When the Winthrop Eagles make history Saturday with their first appearance in the NCAA women’s basketball tournament at Cameron Indoor Stadium in Durham, N.C, there will be three people watching the game with a history matched by few.
All three are fans of the Eagles. They are Winthrop alumni, and all three were part of the planning and implementation of women’s athletics at Winthrop.
Polly Ford, Bert Bobb and Mickey Taylor have seen women’s athletics program evolve from intramurals to what it is today.
Winthrop coach Kevin Cook’s Eagles, Big South Conference tournament champions, are the No. 15 seed in the Lincoln, Neb., region of the NCAA tournament. Duke’s Blue Devils of the ACC are the No. 2 seed.
The 11 a.m. game will be televised on ESPN2.
Such national attention for Winthrop’s women’s basketball program was just a dream when it was formed in 1969. Under the guidance of Ford and the late Mary Roland Griffin, Winthrop began to play intercollegiate athletics on a nonscholarship basis in 1972-73.
“The women’s athletic program came under the Department of Physical Education at that time,” said Ford, who taught at Winthrop for 32 years. “We had to find the money to fund the programs from our budget, because the students wanted it.”
Ford was the chairman of the physical education department when the programs began.
“It was not always easy, but we felt it was important,” said Ford. “We wanted a program, and we wanted it to be a good one. We operated on a shoestring budget, and we all made some sacrifices, but always found a way.”
Griffin was the school’s first athletics director and wore many hats. Besides being a full-time professor of physical education, she scheduled all of the games in every sport, coordinated with the officials, served on national athletic committees, and coached the team for three years to impressive records.
Her 1973-74 team went 20-6 and was led by senior guard Judy Wilkins – now Judy Rose, who today is the athletics director at UNC Charlotte.
Bobb, who served at Winthrop for 30 years, came to what was then Winthrop College the following year and coached the team to an 18-6 mark.
“One of the reasons I came to Winthrop was to coach women’s basketball,” said Bobb. “I had coached at other schools, both big and small, but Winthrop seemed like the right fit.”
Coaching and building programs in those days took a lot of sacrifice, because the coach did everything, she said.
“I drove my car to some games,” said Bobb. “We did not have a trainer, but we had a student manager. We had to do everything. When we finally got uniforms, we had to share them with the volleyball team.”

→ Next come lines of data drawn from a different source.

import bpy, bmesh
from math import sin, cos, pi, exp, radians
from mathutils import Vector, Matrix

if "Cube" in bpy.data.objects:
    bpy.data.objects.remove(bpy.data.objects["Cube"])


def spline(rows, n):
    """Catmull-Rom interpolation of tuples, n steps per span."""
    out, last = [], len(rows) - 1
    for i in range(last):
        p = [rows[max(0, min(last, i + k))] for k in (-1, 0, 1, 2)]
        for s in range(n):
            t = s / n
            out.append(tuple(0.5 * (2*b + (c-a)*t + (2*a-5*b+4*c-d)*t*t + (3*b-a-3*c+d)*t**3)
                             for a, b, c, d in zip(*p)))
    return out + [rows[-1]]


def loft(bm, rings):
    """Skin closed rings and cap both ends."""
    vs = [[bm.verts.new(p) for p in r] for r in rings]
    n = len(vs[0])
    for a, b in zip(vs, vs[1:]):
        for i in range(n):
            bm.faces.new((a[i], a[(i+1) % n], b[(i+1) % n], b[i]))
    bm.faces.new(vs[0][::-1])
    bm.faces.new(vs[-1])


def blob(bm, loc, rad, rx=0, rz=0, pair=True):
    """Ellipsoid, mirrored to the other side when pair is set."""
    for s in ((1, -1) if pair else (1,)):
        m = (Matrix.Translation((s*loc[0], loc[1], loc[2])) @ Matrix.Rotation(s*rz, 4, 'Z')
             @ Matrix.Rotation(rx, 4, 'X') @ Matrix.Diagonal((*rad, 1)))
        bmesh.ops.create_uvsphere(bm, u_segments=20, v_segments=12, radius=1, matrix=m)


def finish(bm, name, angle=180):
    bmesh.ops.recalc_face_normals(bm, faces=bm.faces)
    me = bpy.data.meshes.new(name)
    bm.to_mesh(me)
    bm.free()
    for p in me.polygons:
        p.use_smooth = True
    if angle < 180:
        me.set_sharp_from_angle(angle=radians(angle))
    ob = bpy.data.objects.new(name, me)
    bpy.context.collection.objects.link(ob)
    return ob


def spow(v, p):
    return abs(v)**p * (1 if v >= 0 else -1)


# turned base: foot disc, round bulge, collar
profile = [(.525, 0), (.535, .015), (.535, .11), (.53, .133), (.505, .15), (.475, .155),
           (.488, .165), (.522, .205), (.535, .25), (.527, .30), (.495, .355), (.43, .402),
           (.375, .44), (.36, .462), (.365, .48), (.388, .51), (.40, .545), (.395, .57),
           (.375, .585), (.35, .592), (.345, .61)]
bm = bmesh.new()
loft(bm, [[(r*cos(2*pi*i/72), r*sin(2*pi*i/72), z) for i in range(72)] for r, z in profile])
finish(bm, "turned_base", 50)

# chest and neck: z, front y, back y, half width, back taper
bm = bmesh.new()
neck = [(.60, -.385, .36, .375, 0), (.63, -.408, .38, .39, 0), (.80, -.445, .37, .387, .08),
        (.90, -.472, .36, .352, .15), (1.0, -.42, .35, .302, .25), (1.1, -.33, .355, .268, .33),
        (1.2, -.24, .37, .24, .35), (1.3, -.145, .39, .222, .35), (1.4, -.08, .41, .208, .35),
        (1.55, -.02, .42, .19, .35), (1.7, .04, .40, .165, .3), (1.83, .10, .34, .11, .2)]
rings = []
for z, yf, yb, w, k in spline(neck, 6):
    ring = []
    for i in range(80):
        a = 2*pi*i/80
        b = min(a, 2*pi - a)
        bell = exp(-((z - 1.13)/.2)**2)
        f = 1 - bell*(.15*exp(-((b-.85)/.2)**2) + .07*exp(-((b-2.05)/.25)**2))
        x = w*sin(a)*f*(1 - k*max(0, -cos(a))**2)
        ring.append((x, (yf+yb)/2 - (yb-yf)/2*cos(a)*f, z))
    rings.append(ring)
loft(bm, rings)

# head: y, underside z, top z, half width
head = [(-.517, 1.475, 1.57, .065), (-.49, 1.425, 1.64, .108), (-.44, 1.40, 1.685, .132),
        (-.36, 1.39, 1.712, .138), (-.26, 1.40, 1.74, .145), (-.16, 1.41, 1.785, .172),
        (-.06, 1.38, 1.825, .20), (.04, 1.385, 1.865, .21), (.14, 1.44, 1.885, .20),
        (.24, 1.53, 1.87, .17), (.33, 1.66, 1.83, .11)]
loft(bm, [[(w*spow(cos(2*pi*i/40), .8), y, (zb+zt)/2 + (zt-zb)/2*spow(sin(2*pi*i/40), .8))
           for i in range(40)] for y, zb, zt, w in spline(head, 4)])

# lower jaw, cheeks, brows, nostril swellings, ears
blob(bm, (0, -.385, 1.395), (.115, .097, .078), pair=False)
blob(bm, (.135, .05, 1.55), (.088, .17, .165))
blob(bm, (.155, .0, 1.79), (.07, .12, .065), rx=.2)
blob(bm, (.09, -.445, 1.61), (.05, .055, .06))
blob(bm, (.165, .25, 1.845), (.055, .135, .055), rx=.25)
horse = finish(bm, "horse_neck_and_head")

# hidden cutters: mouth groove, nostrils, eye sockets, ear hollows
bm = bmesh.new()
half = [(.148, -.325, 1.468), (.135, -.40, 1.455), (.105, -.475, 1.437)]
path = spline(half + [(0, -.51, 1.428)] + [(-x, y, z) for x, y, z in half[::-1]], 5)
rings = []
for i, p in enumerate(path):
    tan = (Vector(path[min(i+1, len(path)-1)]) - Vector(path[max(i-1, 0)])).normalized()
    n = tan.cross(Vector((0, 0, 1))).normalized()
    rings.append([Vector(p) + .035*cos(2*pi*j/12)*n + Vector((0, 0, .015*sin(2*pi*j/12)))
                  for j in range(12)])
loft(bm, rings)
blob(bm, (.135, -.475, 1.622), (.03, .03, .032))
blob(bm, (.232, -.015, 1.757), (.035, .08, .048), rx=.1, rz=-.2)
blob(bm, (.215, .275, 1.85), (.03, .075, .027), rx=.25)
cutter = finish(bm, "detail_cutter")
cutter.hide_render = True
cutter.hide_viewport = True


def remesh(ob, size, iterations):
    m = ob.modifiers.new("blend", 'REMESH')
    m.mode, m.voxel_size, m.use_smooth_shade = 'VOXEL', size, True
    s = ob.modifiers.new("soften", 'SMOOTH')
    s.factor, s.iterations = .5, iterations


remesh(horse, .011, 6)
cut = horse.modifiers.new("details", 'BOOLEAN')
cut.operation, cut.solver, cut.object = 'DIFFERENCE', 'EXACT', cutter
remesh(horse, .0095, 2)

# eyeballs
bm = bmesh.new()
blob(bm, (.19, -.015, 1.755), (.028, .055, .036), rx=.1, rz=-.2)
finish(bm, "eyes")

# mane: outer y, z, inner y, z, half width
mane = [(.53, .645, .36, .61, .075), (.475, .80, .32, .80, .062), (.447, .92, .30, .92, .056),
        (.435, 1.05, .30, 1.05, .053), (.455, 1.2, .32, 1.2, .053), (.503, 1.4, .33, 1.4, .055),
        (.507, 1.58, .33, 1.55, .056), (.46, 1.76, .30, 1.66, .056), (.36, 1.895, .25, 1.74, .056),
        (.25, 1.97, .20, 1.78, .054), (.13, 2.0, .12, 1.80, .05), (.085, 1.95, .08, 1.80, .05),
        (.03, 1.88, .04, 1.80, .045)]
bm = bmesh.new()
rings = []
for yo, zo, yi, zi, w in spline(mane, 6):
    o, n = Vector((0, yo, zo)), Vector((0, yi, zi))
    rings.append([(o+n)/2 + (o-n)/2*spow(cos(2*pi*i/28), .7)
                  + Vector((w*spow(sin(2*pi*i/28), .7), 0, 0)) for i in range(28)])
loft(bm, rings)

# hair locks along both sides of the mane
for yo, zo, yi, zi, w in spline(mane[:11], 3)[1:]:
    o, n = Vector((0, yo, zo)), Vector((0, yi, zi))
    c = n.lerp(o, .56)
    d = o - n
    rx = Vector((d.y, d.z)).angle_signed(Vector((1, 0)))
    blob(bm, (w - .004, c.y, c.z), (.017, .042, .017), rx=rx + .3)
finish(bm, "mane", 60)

Despite the fact that no scholarships were available, Winthrop had no trouble fielding a team.
“Our physical eduation program has always been outstanding, and that gave us a lot of talented players,” said Bobb. “We were blessed with some outstanding athletes.”
Taylor, who taught at Winthrop for 35 years, remembers those formative years well.
“All of us supported the teams with our presence at the games,” said Taylor. “We taught many of the girls who were competing, and we wanted to show our support.
“As the programs have grown, we have continued to show our support, because the women’s programs had no appreciation like the men’s program do.”
The four colleagues have rarely missed a Winthrop home game in women’s basketball. They even planned trips to away games and tournaments.
“We enjoyed going to watch the teams play over the years,” said Taylor. “It was more than just watching basketball. It was watching our program grow and excel.”
Going to the games was never planned. It just evolved over the years into something they enjoyed.
“We all felt like we were part of it,” said Bobb. “Two of us were former coaches, and all four of us enjoyed the games.”
The trips to away games and tournaments became more than just basketball.
“We enjoyed the games, but we went shopping and out to dinner together,” said Taylor. “We all taught together for years, and we are good friends.”
Winthrop has competed in many tournaments in the past. The Winthrop Invitational, which began in Peabody Gym and grew over the years to a 16-team field, attracted some of big teams from around the South. Winthrop also competed in the National AIAW Tournament.
Winthrop’s NCAA tournament debut Saturday against the Duke Blue Devils is a source of pride for the founders of the program.
“It has been a long road to get to this,” said Ford. “It has been fun watching the program grow.”
But Ford, Bobb and Taylor agree there is room to grow even more.
“We aren’t there yet,” said Bobb. “It has been a long time getting to this point. We are here now, and I can see us getting even better.”
All three say the late Mary Roland Griffin, though deceased, will be watching the Winthrop-Duke game with great pride.
“Dr. Griffin would be very proud of what the program has become,” said Taylor. “She helped start it. We have come from a small begining to this. We are all so proud.”